David Robertson, who spearheads ethical practices in car dealership finance and insurance offices, once said it’s hard to completely rid F&I of bad players. Blame it on human nature.
He likened it to when old England publicly hanged pickpockets. And where would one find lots of pickpockets working crowds back then? At public hangings.
That doesn’t mean auto retailing shouldn’t try its best to stop shady F&I practices. There’s been a lot of progress in that regard, although wrongdoing, such as payment packing, still occurs here and there. When that happens, the bad actors and their dealerships can get hit with fines, bad publicity and even jail sentences.
Robertson is a former F&I manager who went on to found and head the Assn. of F&I Professionals, an organization that, among other things, holds certification training workshops on what to do – and what not to do – in the F&I office.
“Disparity becomes despair if you don’t do the right thing,” Robertson says. He adds: “If people do bad things, they need to be held accountable.”
Sometimes employee ignorance is at the root of wrong. For example, “less than 10% of (F&I) people who ask a customer to sign a contract have ever read it themselves,” Robertson says. That can lead to an F&I manager mistakenly misrepresenting what’s in the contract. Non-compliance often isn’t a case of willful intent.
Robertson (pictured below, left) is among participants in an online roundtable put on by the Assn. of Dealership Compliance Officers.
Many government regulations affecting dealerships focus on F&I, the department that handles consumer financing, the vast paperwork involved in a car purchase and the sale of aftermarket protection products, such as extended service agreements.
Wrongdoing can range from discriminatory interest rate quotes to payment packing that takes various forms. One of them is offering customers a monthly car payment that includes the cost of F&I products or services they didn’t ask for.
Today, that’s illegal. It can lead to an unwelcome inquiry from a state attorney general investigator. The dealership legally must itemize customers’ monthly payments for the vehicle alone, not meld them into a package that includes extras.
“Don’t try to squeeze things in,” says Lori Church, a former F&I staffer. “The terrifying thing is that my first F&I manager belonged in jail. He tried to teach me those things.”
Church (pictured below, left) now is an attorney and compliance director for Holman Automotive, a New Jersey-based dealership group. She contends it’s better to learn proper compliance proactively than from the shockwaves of a lawsuit.

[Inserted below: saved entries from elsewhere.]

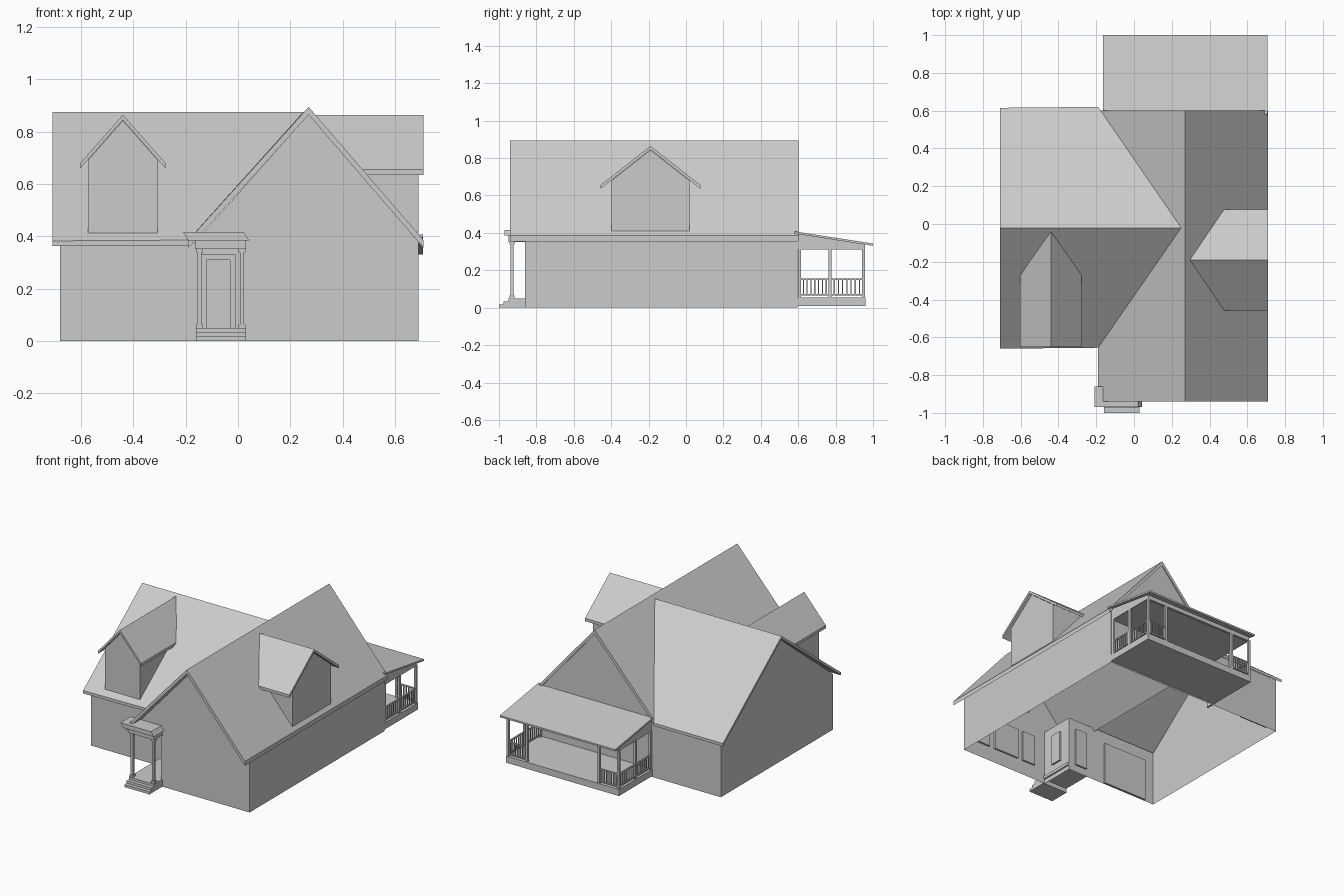
import bpy
import bmesh
from mathutils import Vector

cube = bpy.data.objects.get("Cube")
if cube:
    bpy.data.objects.remove(cube, do_unlink=True)

grey = bpy.data.materials.new("plain grey")
grey.use_nodes = True
GREY = (0.6, 0.6, 0.6, 1)
grey.diffuse_color = GREY
grey.node_tree.nodes["Principled BSDF"].inputs["Base Color"].default_value = GREY


def finish(bm, name):
    mesh = bpy.data.meshes.new(name)
    bm.to_mesh(mesh)
    bm.free()
    mesh.materials.append(grey)
    obj = bpy.data.objects.new(name, mesh)
    bpy.context.collection.objects.link(obj)
    return obj


def sheet(name, put, outline, outward, holes=(), depth=0.012):
    """Flat wall from a (u, z) outline, with recessed panels (u0, u1, z0, z1)."""
    bm = bmesh.new()
    face = bm.faces.new([bm.verts.new(put(u, z)) for u, z in outline])
    out = Vector(outward)
    face.normal_update()
    if face.normal.dot(out) < 0:
        face.normal_flip()
    across = put(1, 0) - put(0, 0)
    for u0, u1, z0, z1 in holes:
        for spot, normal in ((put(u0, 0), across), (put(u1, 0), across),
                             (put(0, z0), (0, 0, 1)), (put(0, z1), (0, 0, 1))):
            bmesh.ops.bisect_plane(bm, geom=bm.verts[:] + bm.edges[:] + bm.faces[:],
                                   plane_co=spot, plane_no=normal, dist=1e-5)
    for u0, u1, z0, z1 in holes:
        low, high = put(0, 0).dot(across) + u0, put(0, 0).dot(across) + u1
        inside = []
        for f in bm.faces:
            c = f.calc_center_median()
            if low < c.dot(across) < high and z0 < c.z < z1 and abs((c - put(0, 0)).dot(out)) < 1e-4:
                inside.append(f)
        made = bmesh.ops.extrude_face_region(bm, geom=inside)["geom"]
        verts = [v for v in made if isinstance(v, bmesh.types.BMVert)]
        bmesh.ops.translate(bm, verts=verts, vec=-out * depth)
    bmesh.ops.dissolve_limit(bm, angle_limit=0.01, verts=bm.verts[:], edges=bm.edges[:])
    return finish(bm, name)


def wall_x(name, x, side, outline, holes=()):
    return sheet(name, lambda u, z: Vector((x, u, z)), outline, (side, 0, 0), holes)


def wall_y(name, y, side, outline, holes=()):
    return sheet(name, lambda u, z: Vector((u, y, z)), outline, (0, side, 0), holes)


def slab(name, points, thick):
    """Roof plane with plumb-cut edges."""
    bm = bmesh.new()
    face = bm.faces.new([bm.verts.new(p) for p in points])
    made = bmesh.ops.extrude_face_region(bm, geom=[face], use_keep_orig=True)["geom"]
    verts = [v for v in made if isinstance(v, bmesh.types.BMVert)]
    bmesh.ops.translate(bm, verts=verts, vec=(0, 0, -thick))
    bmesh.ops.recalc_face_normals(bm, faces=bm.faces[:])
    return finish(bm, name)


def boxes(name, ranges, taper=None):
    """One object from boxes given as (x0, x1, y0, y1, z0, z1)."""
    bm = bmesh.new()
    for x0, x1, y0, y1, z0, z1 in ranges:
        for v in bmesh.ops.create_cube(bm, size=1)["verts"]:
            top = v.co.z > 0
            v.co = Vector((x1 if v.co.x > 0 else x0, y1 if v.co.y > 0 else y0, z1 if top else z0))
            if taper and top:
                v.co.x += taper if v.co.x == x0 else -taper
                v.co.y += taper if v.co.y == y0 else 0
    return finish(bm, name)


# House walls
LEFT, RIGHT, BACK, FRONT, WING, NOTCH = -0.68, 0.69, 0.595, -0.86, -0.62, 0.02
TOP = 0.378
wall_y("front_gable_wall", FRONT, -1,
       [(NOTCH, 0), (RIGHT, 0), (RIGHT, TOP), (0.27, 0.866), (-0.165, TOP), (NOTCH, TOP)],
       [(0.11, 0.21, 0.1, 0.31), (0.25, 0.44, 0.1, 0.31), (0.485, 0.58, 0.1, 0.31),
        (0.16, 0.36, 0.47, 0.64)])
wall_y("garage_wall", WING, -1,
       [(LEFT, 0), (NOTCH, 0), (NOTCH, TOP), (LEFT, TOP)],
       [(-0.605, -0.27, 0.004, 0.295), (-0.12, -0.03, 0.05, 0.31)])
wall_x("entry_side_wall", NOTCH, -1,
       [(FRONT, 0), (WING, 0), (WING, TOP), (FRONT, TOP)], [(-0.78, -0.7, 0.1, 0.31)])
wall_x("left_gable_wall", LEFT, -1,
       [(WING, 0), (BACK, 0), (BACK, TOP), (-0.02, 0.855), (WING, TOP)],
       [(-0.075, 0.045, 0.47, 0.66)])
wall_x("right_wall", RIGHT, 1,
       [(FRONT, 0), (BACK, 0), (BACK, TOP), (FRONT, TOP)],
       [(-0.42, -0.33, 0.1, 0.31), (-0.29, -0.1, 0.1, 0.31), (-0.05, 0.045, 0.1, 0.31)])
wall_y("back_wall", BACK, 1,
       [(LEFT, 0), (RIGHT, 0), (RIGHT, TOP), (0.27, 0.866), (-0.165, TOP), (LEFT, TOP)],
       [(-0.605, -0.39, 0.004, 0.29), (0.16, 0.36, 0.47, 0.64),
        (-0.05, 0.08, 0.1, 0.3), (0.2, 0.35, 0.06, 0.3), (0.47, 0.6, 0.1, 0.3)])

# Main roof and crossing wing roof
for name, eave in (("left", -0.19), ("right", 0.71)):
    slab("main_roof_" + name, [(eave, -0.94, 0.385), (0.27, -0.94, 0.895),
                               (0.27, 0.602, 0.895), (eave, 0.602, 0.385)], 0.03)
for name, eave in (("front", -0.66), ("back", 0.615)):
    slab("wing_roof_" + name, [(-0.71, eave, 0.383), (-0.19, eave + 0.005, 0.386),
                               (0.25, -0.02, 0.875), (-0.71, -0.02, 0.875)], 0.02)


def dormer(name, put, outward, mid, half, roof_half, eave, face, front, ridge_back, eave_back, window):
    """put(u, d, z): u runs across the dormer, d outward from the house."""
    peak, base = 0.865, 0.41
    slope = (peak - eave) / roof_half
    top = peak - 0.022 - slope * half
    sheet(name + "_wall", lambda u, z: put(u, face, z),
          [(mid - half, base), (mid + half, base), (mid + half, top),
           (mid, peak - 0.022), (mid - half, top)], outward, [window])
    back = ridge_back + (eave_back - ridge_back) * half / roof_half
    for side, label in ((-1, "_side_a"), (1, "_side_b")):
        u = mid + side * half
        sheet(name + label, lambda d, z: put(u, d, z), [(face, base), (face, top), (back, top)],
              put(side, 0, 0))
        e = mid + side * roof_half
        slab(name + "_roof" + label, [put(mid, front, peak), put(e, front, eave),
                                      put(e, eave_back, eave), put(mid, ridge_back, peak)], 0.02)


dormer("front_dormer", lambda u, d, z: Vector((u, -d, z)), (0, -1, 0), -0.44, 0.133, 0.163,
       0.68, 0.62, 0.65, 0.04, 0.27, (-0.53, -0.35, 0.47, 0.64))
dormer("right_dormer", lambda u, d, z: Vector((d, u, z)), (1, 0, 0), -0.19, 0.208, 0.268,
       0.655, 0.69, 0.71, 0.29, 0.47, (-0.245, -0.14, 0.47, 0.64))

# Front entry
boxes("entry_floor", [(-0.16, 0.03, -0.95, WING, 0.03, 0.05)])
boxes("entry_steps", [(-0.16, 0.03, -1.0, -0.86, 0, 0.017), (-0.16, 0.03, -0.975, -0.86, 0.017, 0.034)])
boxes("entry_ceiling", [(-0.165, NOTCH, -0.86, WING, 0.365, 0.378)])
boxes("entry_beam", [(-0.165, 0.03, -0.95, -0.86, 0.352, 0.385)])
boxes("entry_canopy", [(-0.19, 0.042, -0.97, -0.86, 0.385, 0.415)], taper=0.02)
posts = []
for x in (-0.147, 0.015):
    posts += [(x - 0.008, x + 0.008, -0.938, -0.922, 0.05, 0.352)]
    posts += [(x - 0.013, x + 0.013, -0.943, -0.917, z, z + 0.014) for z in (0.05, 0.338)]
boxes("entry_posts", posts)
boxes("entry_door_surround", [(-0.14, -0.12, WING - 0.008, WING, 0.05, 0.33),
                              (-0.03, -0.01, WING - 0.008, WING, 0.05, 0.33),
                              (-0.12, -0.03, WING - 0.008, WING, 0.31, 0.33)])

# Back porch
PL, PR, PY = -0.155, 0.68, 0.95
boxes("porch_floor", [(-0.165, RIGHT, BACK, 0.96, 0.01, 0.055)])
slab("porch_roof", [(-0.165, 0.58, 0.408), (0.708, 0.58, 0.408),
                    (0.708, 1.0, 0.343), (-0.165, 1.0, 0.343)], 0.012)
boxes("porch_ceiling", [(PL, PR, BACK, PY, 0.315, 0.322)])
boxes("porch_beam", [(PL, PR, PY - 0.01, PY + 0.006, 0.31, 0.34)])
for name, x, side in (("left", PL, -1), ("right", PR + 0.005, 1)):
    wall_x("porch_end_" + name, x, side,
           [(BACK, 0.31), (PY, 0.31), (PY, 0.342), (BACK, 0.395)])
stops = [(x, y) for x in (PL, PR) for y in (0.607, 0.77, PY)] + [(-0.01, PY), (0.535, PY)]
boxes("porch_posts", [(x - 0.008, x + 0.008, y - 0.008, y + 0.008, 0.055, 0.315) for x, y in stops])

# Porch railings
rails = []
runs = [(x, a, x, b) for x in (PL, PR) for a, b in ((0.607, 0.77), (0.77, PY))]
runs += [(PL, PY, -0.01, PY), (0.535, PY, PR, PY)]
for x0, y0, x1, y1 in runs:
    for z in (0.065, 0.148):
        rails.append((x0 - 0.005, x1 + 0.005, y0 - 0.005, y1 + 0.005, z, z + 0.008))
    for i in range(1, 8):
        x, y = x0 + (x1 - x0) * i / 8, y0 + (y1 - y0) * i / 8
        rails.append((x - 0.003, x + 0.003, y - 0.003, y + 0.003, 0.07, 0.15))
boxes("porch_railings", rails)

“The general rule is that anything that misleads consumers is actionable,” says attorney Terry O’Loughlin, a former Florida attorney general investigator and now compliance director for dealership information technology company Reynolds & Reynolds.
His stay-out-of-trouble tips include honestly presenting terms and conditions of a transaction. He also urges F&I managers to become more educated about the products they offer.
If dealerships get in an F&I jam, the regulator office they are most likely to encounter is the state attorney general – “and unfair and deceptive practices are anything the attorney general says it is,” says Randy Henrick, a lawyer who represents dealers.
That law enforcement office fields consumer complaints of unfair business practices. Attorney general representatives also mystery shop dealerships looking for compliance violations.
But other government regulators can get involved, such as the Federal Trade Commission. It considers deceptive dealer advertising as “low-hanging fruit,” Henrick says during the roundtable discussion.
If it’s harvested, an accused dealership’s options are limited, he says. “No dealer is going to litigate against a federal agency. It’s too expensive. You end up entering into a consent decree.”
He ominously warns that the newly named acting FTC chairwoman Rebecca Kelly Slaughter “is no fan of auto dealers.”
Church says F&I best practices involve “consistency, consistency, consistency.”
O’Loughlin agrees. “I’ve seen so many cases where there is contradictory material, and that can be considered deceptive.”
Although unscrupulous characters in F&I might think otherwise, doing the right thing reaps more profits, says roundtable participant Justin Gasman, financial service director at McCaddon Cadillac Buick GMC in Boulder, CO. He’s also a contributor to WardsAuto’s Industry Voices section.
“The idea that being compliant hinders profitability is totally wrong,” says Gasman (pictured, left). “It’s in our best interest to be compliant. When you are, people relax. There are a million ways to do it wrong, and one way to do it right.”
F&I managers who earn customer trust typically are top performers.
“It’s instant credibility when you don’t push a product a customer doesn’t need,” says Gasman. “I’d rather over-disclose because that increases your credibility. And that sells F&I products.”
Steve Finlay is a retired WardsAuto senior editor. He can be reached at [email protected].